Thomson Plastics Inc. will invest about $6 million over the next year to expand capacity for large-tonnage injection molding for customers reshoring production from Asia and Canada.
"Freight logistics has always been an issue but … when you're dealing with large components, you're shipping as much air as you are plastic," Steve Dyer, president and CEO of TPI, told Plastics News. "Because plastic doesn't weigh much, you always cube out on a truck before you weigh out.
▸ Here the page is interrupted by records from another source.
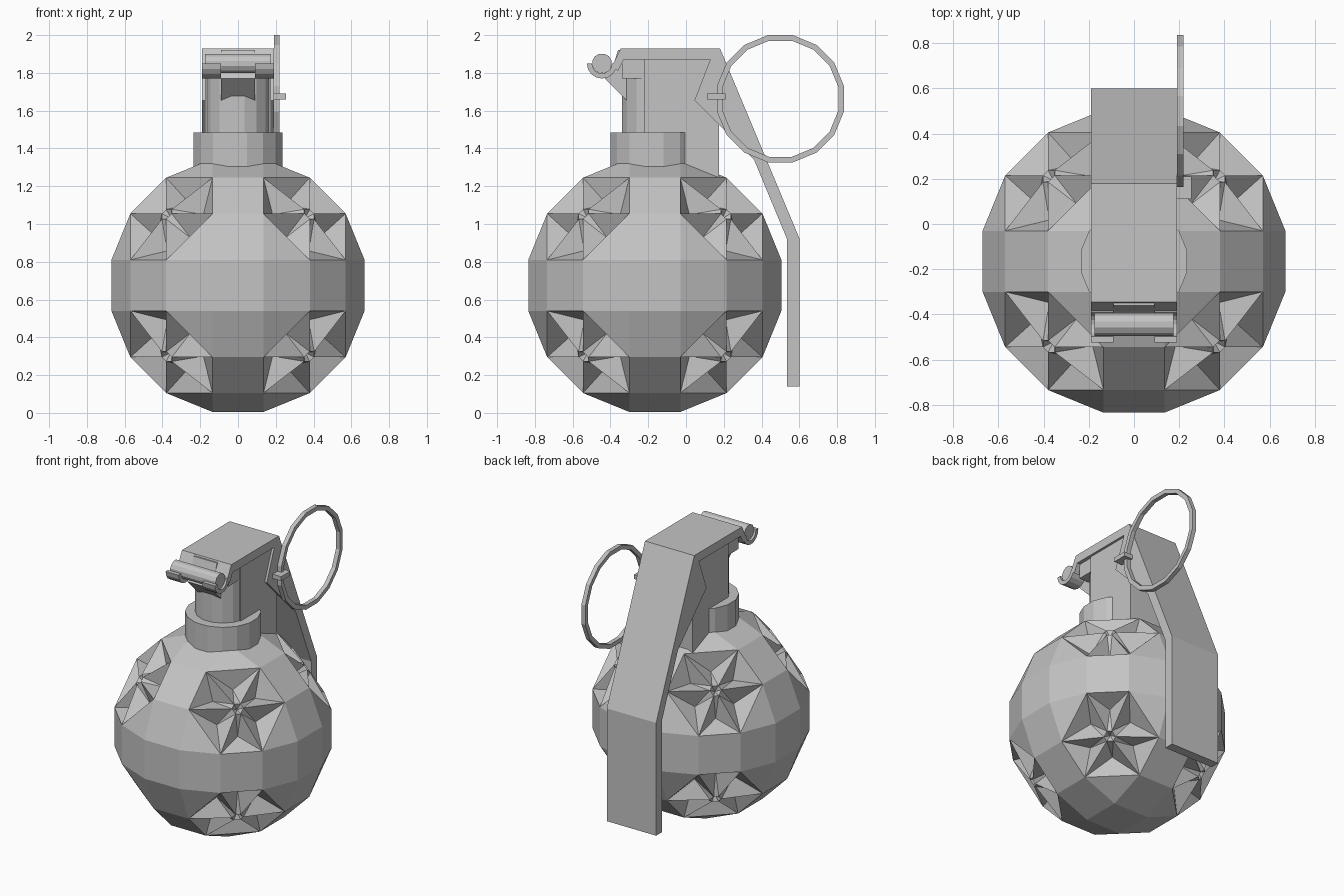
import bpy, bmesh, math
from itertools import permutations, product
from mathutils import Vector, Matrix

cube = bpy.data.objects.get("Cube")
if cube:
    bpy.data.objects.remove(cube, do_unlink=True)

GREY = 0.55
metal = bpy.data.materials.new("plain grey")
metal.use_nodes = True
metal.diffuse_color = (GREY, GREY, GREY, 1)
metal.node_tree.nodes["Principled BSDF"].inputs["Base Color"].default_value = (GREY, GREY, GREY, 1)


def finish(name, bm, location=(0, 0, 0)):
    bmesh.ops.recalc_face_normals(bm, faces=bm.faces)
    mesh = bpy.data.meshes.new(name)
    bm.to_mesh(mesh)
    bm.free()
    mesh.materials.append(metal)
    obj = bpy.data.objects.new(name, mesh)
    obj.location = location
    bpy.context.collection.objects.link(obj)
    return obj


def prism(name, profile, x0, x1):
    """Extrude a (y, z) outline from x0 to x1."""
    bm = bmesh.new()
    face = bm.faces.new([bm.verts.new((x0, y, z)) for y, z in profile])
    new = bmesh.ops.extrude_face_region(bm, geom=[face])["geom"]
    bmesh.ops.translate(bm, vec=(x1 - x0, 0, 0),
                        verts=[v for v in new if isinstance(v, bmesh.types.BMVert)])
    return finish(name, bm)


def box(name, half_x, y0, y1, z0, z1):
    return prism(name, [(y0, z0), (y1, z0), (y1, z1), (y0, z1)], -half_x, half_x)


def cylinder(name, radius, depth, location, turn=None, sides=16):
    bm = bmesh.new()
    bmesh.ops.create_cone(bm, cap_ends=True, segments=sides, radius1=radius,
                          radius2=radius, depth=depth)
    bmesh.ops.rotate(bm, verts=bm.verts, matrix=Matrix.Rotation(math.pi / sides, 3, "Z"))
    if turn:
        bmesh.ops.rotate(bm, verts=bm.verts, matrix=Matrix.Rotation(math.pi / 2, 3, turn))
    return finish(name, bm, location)


# Body: three crossing bands, with a star of pits in each of the eight corners
AXIS_Y = -0.165
bm = bmesh.new()
points = set(permutations((0.135, 0.135, 0.67))) | set(permutations((0.135, 0.38, 0.57)))
for p, s in product(points, product((-1, 1), repeat=3)):
    bm.verts.new([a * b for a, b in zip(p, s)])
bmesh.ops.convex_hull(bm, input=bm.verts)
bmesh.ops.dissolve_limit(bm, angle_limit=0.02, verts=bm.verts, edges=bm.edges)
for face in [f for f in bm.faces if len(f.verts) == 6]:
    rim = list(face.verts)
    centre = Vector([math.copysign(0.38, c) for c in face.calc_center_median()])
    bm.faces.remove(face)
    core = bm.verts.new(centre * 0.935)
    inner = [bm.verts.new(centre.lerp(v.co, 0.12)) for v in rim]
    for i in range(6):
        j = (i + 1) % 6
        pit = bm.verts.new((rim[i].co + rim[j].co + centre) / 3 * 0.845)
        loop = [rim[i], rim[j], inner[j], inner[i]]
        for k in range(4):
            bm.faces.new((loop[k], loop[(k + 1) % 4], pit))
        bm.faces.new((inner[i], inner[j], core))
finish("body", bm, (0, AXIS_Y, 0.675))

# Neck, collar and fuze housing
cylinder("collar", 0.24, 0.235, (0, AXIS_Y, 1.3675))
cylinder("neck", 0.176, 0.5, (0, AXIS_Y, 1.55))
box("fuze_housing", 0.174, -0.22, 0.175, 1.245, 1.9)
box("fuze_head", 0.165, -0.34, -0.2, 1.77, 1.9)
prism("hinge_bracket", [(-0.31, 1.65), (-0.43, 1.77), (-0.385, 1.84), (-0.36, 1.92),
                        (-0.2, 1.92), (-0.2, 1.65)], -0.09, 0.09)

# Safety lever: bent plate with side flanges
prism("lever", [(-0.345, 1.93), (0.18, 1.93), (0.6, 0.925), (0.6, 0.14),
                (0.535, 0.14), (0.535, 0.92), (0.14, 1.87), (-0.37, 1.87)], -0.19, 0.19)
flange = [(0.13, 1.875), (0.045, 1.655), (0.16, 1.54), (0.37, 1.33), (0.39, 1.33), (0.17, 1.875)]

# Hooks curling under the hinge pin
PIN_Y, PIN_Z = -0.445, 1.85
arc = [math.pi * (1 + k / 8) for k in range(9)]
hook = [(PIN_Y + r * math.cos(a), PIN_Z + r * math.sin(a))
        for r, angles in ((0.08, arc), (0.053, arc[::-1])) for a in angles]
lug = [(-0.39, 1.84), (-0.36, 1.81), (-0.33, 1.87), (-0.345, 1.93)]
for side, label in ((1, "left"), (-1, "right")):
    prism(label + "_lever_flange", flange, side * 0.17, side * 0.19)
    prism(label + "_hinge_hook", hook, side * 0.09, side * 0.19)
    prism(label + "_hinge_lug", lug, side * 0.09, side * 0.19)
cylinder("hinge_pin", 0.053, 0.35, (0, PIN_Y, PIN_Z), "Y", 12)

# Pull ring and its pin
prism("safety_pin", [(0.11, 1.66), (0.21, 1.66), (0.21, 1.69), (0.11, 1.69)], 0.13, 0.255)
bm = bmesh.new()
section = [bm.verts.new((x, 0, z)) for x, z in
           ((-0.015, 0.313), (0.015, 0.313), (0.015, 0.343), (-0.015, 0.343))]
edges = [bm.edges.new((section[k - 1], section[k])) for k in range(4)]
bmesh.ops.spin(bm, geom=section + edges, cent=(0, 0, 0), axis=(1, 0, 0),
               angle=math.tau, steps=16)
bmesh.ops.remove_doubles(bm, verts=bm.verts, dist=0.001)
bmesh.ops.rotate(bm, verts=bm.verts, matrix=Matrix.Rotation(math.pi / 16, 3, "X"))
finish("pull_ring", bm, (0.205, 0.5, 1.663))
So location and logistics are even more critical."
As many of TPI's core customers reshore work from Asia, some are relocating regional work from Canada, Dyer said.
"We're in the process of bringing those molds, which are going to save them millions of dollars in freight," he said.
The company is using $3.5 million of its investment to retool its headquarters plant in Thomson, Ga., where it plans to hire about 30-40 new workers.
It also ordered new machines for its Lexington, N.C., plant, where it will hire 15 new workers.
TPI's Duncan, S.C. plant, which it purchased last fall, will hire about 20 new workers to meet demand, Dyer said.
Amid a continued worker shortage, Dyer said TPI is offering competitive wages and showing appreciation for its employees.
"People like me are unnecessary overheads," he said. "The value is added at the machine and we want our teammates to feel that important because they are to us.
"As we're all struggling to find people … we have to do the type of work that creates margins that allow you to pay [sustainable wages]," Dyer added.